“With a promising forecast for last Friday (February 24), John was happy to join me for a rematch and a request to bring as many slings and extenders as he could muster,” Michael told me. “We walked in to find the freezing level somewhat higher than expected, but a good layer of snow was coating the cliff and with the weather dry and calm the only real sign of the slow thaw was the occasional drip (and the gloves getting wet quicker than usual).
The big second pitch was as good as remembered and the squeeze section as tight as remembered (I had to empty my pockets this time). Above this the summer chimney-line looks a no-go (hard and gear-less), but a slabby traverse left promises the possibility of an alternative way up around the corner. I love this sort of thing with new routing – following your nose and moving left/right as the cliff dictates. Of course it involves some degree of uncertainty in the outcome, but this is surely what climbing or ‘adventure’ is all about?
From the ledges after the traverse pitch a shallow groove had looked promising, but now on closer inspection turned out to be crack-less and slabby. A good edge encouraged me to start though, and led up to the top bulge, two metres from the top. Plan A didn’t look likely from here, but a long traverse right to the other end of the bulge kept some hope alive. A cluster of pegs eventually encouraged some tricky moves up the right arete to reach easier ground, much to the relief of John who’d been shivering a fair bit by now. We were now past the freezing level and the weather had started to come in.
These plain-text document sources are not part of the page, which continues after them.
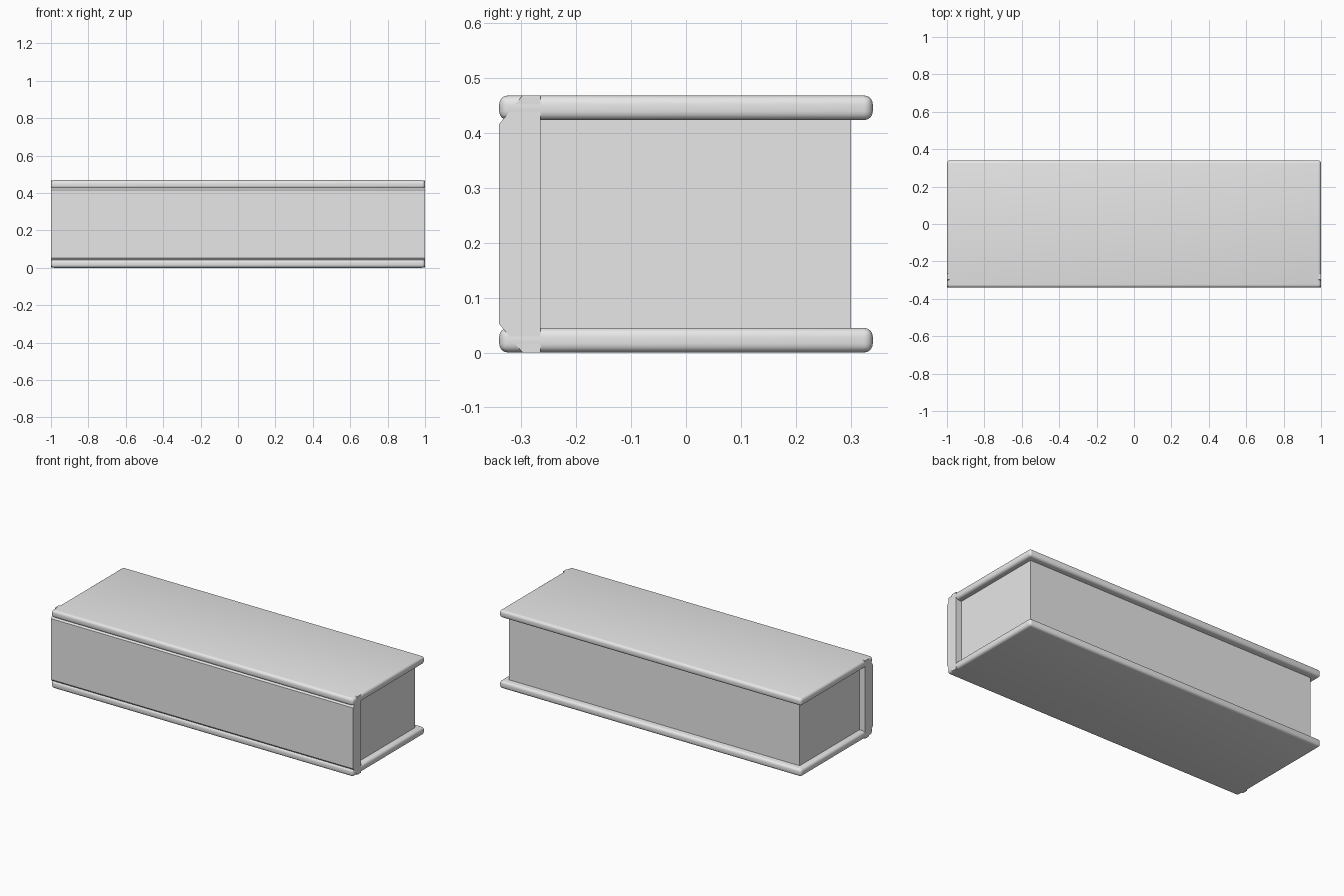
import bpy
import bmesh
import math

old = bpy.data.objects.get("Cube")
if old:
    bpy.data.objects.remove(old, do_unlink=True)

grey = bpy.data.materials.new("light grey")
grey.use_nodes = True
grey.diffuse_color = (0.8, 0.8, 0.8, 1)
grey.node_tree.nodes["Principled BSDF"].inputs["Base Color"].default_value = (0.8, 0.8, 0.8, 1)

HEIGHT = 0.468
DEPTH = 0.34       # half the cover depth
BOARD = 0.045      # cover thickness
SPINE_BACK = -0.265


def extrude_profile(name, profile, half_length):
    """Extrude a (y, z) outline along x, centred on x = 0."""
    bm = bmesh.new()
    face = bm.faces.new([bm.verts.new((-half_length, y, z)) for y, z in profile])
    result = bmesh.ops.extrude_face_region(bm, geom=[face])
    moved = [v for v in result["geom"] if isinstance(v, bmesh.types.BMVert)]
    bmesh.ops.translate(bm, verts=moved, vec=(2 * half_length, 0, 0))
    bmesh.ops.recalc_face_normals(bm, faces=bm.faces)
    mesh = bpy.data.meshes.new(name)
    bm.to_mesh(mesh)
    bm.free()
    mesh.materials.append(grey)
    obj = bpy.data.objects.new(name, mesh)
    bpy.context.collection.objects.link(obj)
    return obj


def box(name, y0, y1, z0, z1, half_length):
    return extrude_profile(name, [(y0, z0), (y1, z0), (y1, z1), (y0, z1)], half_length)


# Cover boards with rounded edges
for name, z in (("bottom_cover", 0), ("top_cover", HEIGHT - BOARD)):
    cover = box(name, -DEPTH, DEPTH, z, z + BOARD, 1)
    bevel = cover.modifiers.new("rounded edges", "BEVEL")
    bevel.width = 0.016
    bevel.segments = 4
    bpy.ops.object.select_all(action="DESELECT")
    bpy.context.view_layer.objects.active = cover
    cover.select_set(True)
    bpy.ops.object.modifier_apply(modifier=bevel.name)
    bpy.ops.object.shade_smooth_by_angle(angle=math.radians(30))

# Spine with chamfered front corners
cut_y, cut_z, gap = 0.042, 0.052, 0.0004
extrude_profile("spine", [
    (SPINE_BACK, gap), (SPINE_BACK, HEIGHT - gap),
    (-DEPTH + cut_y, HEIGHT - gap), (-DEPTH, HEIGHT - cut_z),
    (-DEPTH, cut_z), (-DEPTH + cut_y, gap)], 1)

# Page block, set in from the covers
box("pages", SPINE_BACK - 0.01, 0.3, BOARD - 0.01, HEIGHT - BOARD + 0.01, 0.963)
We walked down later in pouring rain and through now-swollen rivers. Scottish winter eh?”